The fall is University Rankings season, as a bunch get released each year. Alex Usher has a nice blog post that summarizes the major ones and what they include. I’ve written posts about rankings in the past, which you can find using the search function if you wish. In general, for high school student applicants I usually suggest that they be very careful about putting too much weight on these rankings, for various reasons discussed before and illustrated below.
I was thinking about the QS Rankings which recently came out, which include a 40% weighting of “Academic Reputation” in their scoring method. This is based on a survey of academics (which I filled out a few months ago). But what does it actually mean and how is it related to decision-making for high school students? To determine that, we need to look at what is actually asked in the survey.

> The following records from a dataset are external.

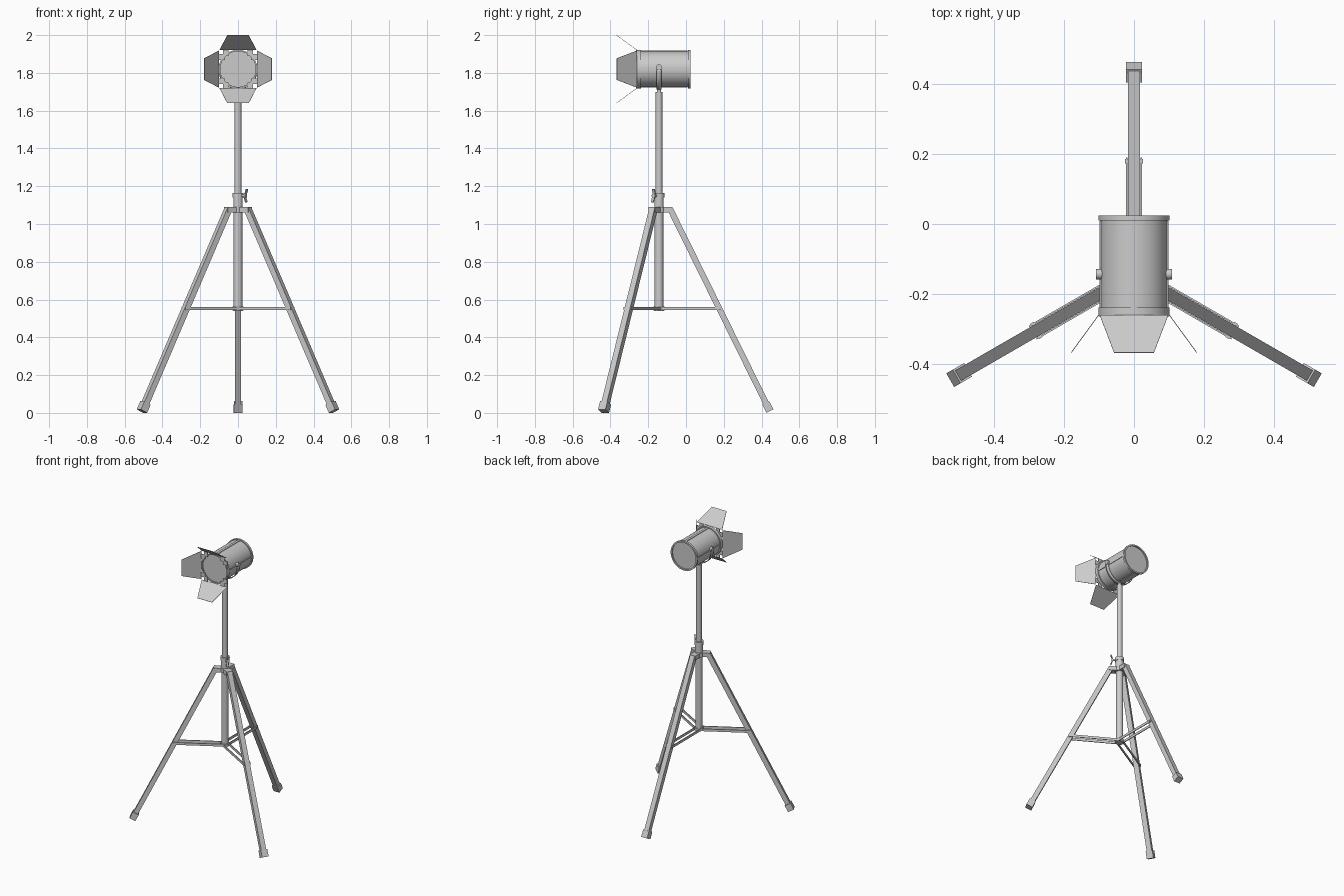
import bpy, bmesh, math
from mathutils import Matrix, Vector

if "Cube" in bpy.data.objects:
    bpy.data.objects.remove(bpy.data.objects["Cube"])

CY = -0.143                 # tripod axis in y
LZ, YF, YB = 1.82, -0.26, 0.024   # lamp axis height, front and back
AXIS = Matrix.Translation((0, CY, 0))


def finish(name, bm, smooth=False):
    bmesh.ops.recalc_face_normals(bm, faces=bm.faces)
    me = bpy.data.meshes.new(name)
    bm.to_mesh(me)
    bm.free()
    ob = bpy.data.objects.new(name, me)
    bpy.context.collection.objects.link(ob)
    if smooth:
        bpy.context.view_layer.objects.active = ob
        ob.select_set(True)
        bpy.ops.object.shade_smooth_by_angle(angle=math.radians(35))
        ob.select_set(False)
    return ob


def box(name, size, mat):
    bm = bmesh.new()
    bmesh.ops.create_cube(bm, size=1, matrix=mat @ Matrix.Diagonal((*size, 1)))
    return finish(name, bm)


def beam(name, a, b, width, depth, mat):
    """Box from a to b; width along local y."""
    a, b = Vector(a), Vector(b)
    z = (b - a).normalized()
    y = Vector((0, 1, 0))
    x = y.cross(z).normalized()
    rot = Matrix((x, y, z)).transposed().to_4x4()
    return box(name, (depth, width, (b - a).length), mat @ Matrix.Translation((a + b) / 2) @ rot)


def lathe(name, profile, mat, steps=40):
    """Spin (radius, height) points about local z."""
    bm = bmesh.new()
    vs = [bm.verts.new((r, 0, h)) for r, h in profile]
    es = [bm.edges.new(p) for p in zip(vs, vs[1:])]
    bmesh.ops.spin(bm, geom=vs + es, cent=(0, 0, 0), axis=(0, 0, 1),
                   angle=2 * math.pi, steps=steps, use_duplicate=False)
    bmesh.ops.remove_doubles(bm, verts=bm.verts, dist=1e-5)
    bm.transform(mat)
    return finish(name, bm, True)


# centre column: outer tube, clamp collar, inner tube
lathe("lower_tube", [(0, 0.54), (0.023, 0.54), (0.023, 1.14), (0, 1.14)], AXIS, 24)
lathe("clamp_collar", [(0, 1.09), (0.025, 1.09), (0.025, 1.14), (0.029, 1.14),
                       (0.029, 1.165), (0, 1.165)], AXIS, 24)
lathe("upper_tube", [(0, 1.15), (0.018, 1.15), (0.018, 1.70), (0.011, 1.70),
                     (0.011, 1.72), (0, 1.72)], AXIS, 24)
lathe("top_hub", [(0, 1.06), (0.032, 1.06), (0.032, 1.09), (0, 1.09)], AXIS, 24)
lathe("brace_hub", [(0, 0.543), (0.028, 0.543), (0.028, 0.562), (0, 0.562)], AXIS, 24)

# legs, feet, hub arms and paired braces, in a radial frame
top, foot = Vector((0.06, 0, 1.078)), Vector((0.587, 0, 0.0095))
d = (foot - top).normalized()
for label, ang in (("back", 90), ("right", -30), ("left", 210)):
    m = AXIS @ Matrix.Rotation(math.radians(ang), 4, 'Z')
    beam(label + "_leg", top, foot - d * 0.01, 0.034, 0.031, m)
    beam(label + "_foot", foot - d * 0.048, foot, 0.045, 0.042, m)
    box(label + "_hub_arm", (0.065, 0.044, 0.028), m @ Matrix.Translation((0.04, 0, 1.075)))
    for s in (-1, 1):
        box(f"{label}_brace", (0.325, 0.005, 0.017),
            m @ Matrix.Translation((0.171, s * 0.0205, 0.552)))
    beam(label + "_brace_pin", (0.322, 0, 0.546), (0.322, 0, 0.558), 0.05, 0.012, m)

# wing screw on the clamp
m = AXIS @ Matrix.Rotation(math.radians(-35), 4, 'Z')
lathe("clamp_screw", [(0, 0.02), (0.007, 0.02), (0.007, 0.042), (0.011, 0.042), (0.011, 0.052), (0, 0.052)],
      m @ Matrix.Translation((0, 0, 1.15)) @ Matrix.Rotation(math.pi / 2, 4, 'Y'), 16)
for s in (-1, 1):
    beam("clamp_wing", (0.046, s * 0.003, 1.15 + s * 0.006), (0.056, s * 0.003, 1.15 + s * 0.034),
         0.016, 0.006, m)

# lamp housing: one closed profile with rims and recessed ends
lamp = Matrix.Translation((0, 0, LZ)) @ Matrix.Rotation(-math.pi / 2, 4, 'X')
lathe("lamp_housing", [(0, YF + 0.02), (0.094, YF + 0.02), (0.094, YF), (0.102, YF), (0.102, YF + 0.022),
                       (0.095, YF + 0.022), (0.095, YB - 0.014), (0.102, YB - 0.014),
                       (0.102, YB), (0.092, YB), (0.092, YB - 0.008), (0, YB - 0.008)], lamp, 48)
lathe("lens", [(0, YF + 0.008), (0.0945, YF + 0.008), (0.0945, YF + 0.014), (0, YF + 0.014)], lamp, 48)

# ribs and barn doors, repeated around the lamp axis
for i, side in enumerate(("top", "right", "bottom", "left")):
    m = Matrix.Translation((0, 0, LZ)) @ Matrix.Rotation(i * math.pi / 2, 4, 'Y')
    box(side + "_rib", (0.016, YB - YF - 0.03, 0.004),
        m @ Matrix.Translation((0, (YF + YB) / 2, 0.096)))
    bm = bmesh.new()
    pts = [(-0.098, YF, 0.101), (0.098, YF, 0.101),
           (0.057, -0.367, 0.179), (-0.057, -0.367, 0.179)]
    bm.faces.new([bm.verts.new(p) for p in pts])
    bm.transform(m)
    door = finish(side + "_barn_door", bm)
    sol = door.modifiers.new("thickness", 'SOLIDIFY')
    sol.thickness, sol.offset = 0.002, 0
    for s in (-1, 1):
        box(side + "_door_hinge", (0.03, 0.005, 0.032),
            m @ Matrix.Translation((s * 0.064, YF - 0.002, 0.086)))

# yoke: curved strap under the lamp with rounded-off pivots
bm = bmesh.new()
n, w = 28, 0.0125
rows = []
for k in range(n + 1):
    a = math.pi + math.pi * k / n
    c, s = 0.103 * math.cos(a), 0.106 * math.sin(a)
    rows.append([bm.verts.new((c, CY + t, LZ + s)) for t in (-w, w)])
for p, q in zip(rows, rows[1:]):
    bm.faces.new((p[0], p[1], q[1], q[0]))
yoke = finish("yoke", bm, True)
sol = yoke.modifiers.new("thickness", 'SOLIDIFY')
sol.thickness, sol.offset = 0.004, 0
for s in (-1, 1):
    lathe("yoke_pivot", [(0, 0.09), (0.015, 0.09), (0.015, 0.108), (0, 0.108)],
          Matrix.Translation((0, CY, LZ + 0.01)) @ Matrix.Rotation(s * math.pi / 2, 4, 'Y'), 20)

The survey (done online) asks academics to identify what their area of expertise is. For me, this was “Engineering & Technology”. It then asks us to identify the top ten domestic institutions we consider to be best for research in that area (notice that it is research, not undergraduate education, experiential learning, or various other things that a high school student might be concerned about). For me as a survey respondent, how should I answer? Well, I mainly know about research in Chemical Engineering, so that is going to limit my responses. The University of Windsor may have some excellent research going on, but they don’t have a chemical engineering department so I don’t know much about them. Even within the field of Chemical Engineering, I mainly follow research in the environmental and biochemical engineering areas. A number of universities don’t focus as much in these areas, so they wouldn’t come to my mind as readily as others.
So which ten should I pick? Given that I am not going to spend much time thinking about it (about 30 seconds) because I have other things to do, I will pick the first 10 that come to mind, likely because I know people there or have seen them present something interesting at a conference. (no, we can’t pick our own institution.)
In the next section of the survey we are asked to pick up to 30 international institutions that we consider best for research in our areas. The same issues apply, except now expanded. I have never done a comprehensive review of the best chemical engineering researchers around the world, so I just pick a few that I know from literature or because I have interacted with some of their faculty in the past. Obviously the large, well-established (old), and well-publicized institutions are going to get picked, places like MIT, UC Berkeley, Georgia Tech, and a few others here and there. In some ways, this can boil down to a name-recognition survey. I suspect most survey respondents are like me and don’t spend more than a minute or two on this.
So that’s the survey, pretty simple and straightforward to answer, but also open to a lot of uncertainty about what various people are thinking when they answer it. And it’s very clear that it is about research (as expressed through scientific journal publications and conference presentations), not quality of teaching, student experience, curriculum, or anything like that.
As I stated above, applicants to undergraduate programs should be very careful about placing too much weight on rankings, when they may not actually measure anything relevant to their specific interests. A top international reputation for research is nice, and can be an important factor for graduate student education (Masters and PhD), but is it a critical factor for undergraduate education? Not in my opinion.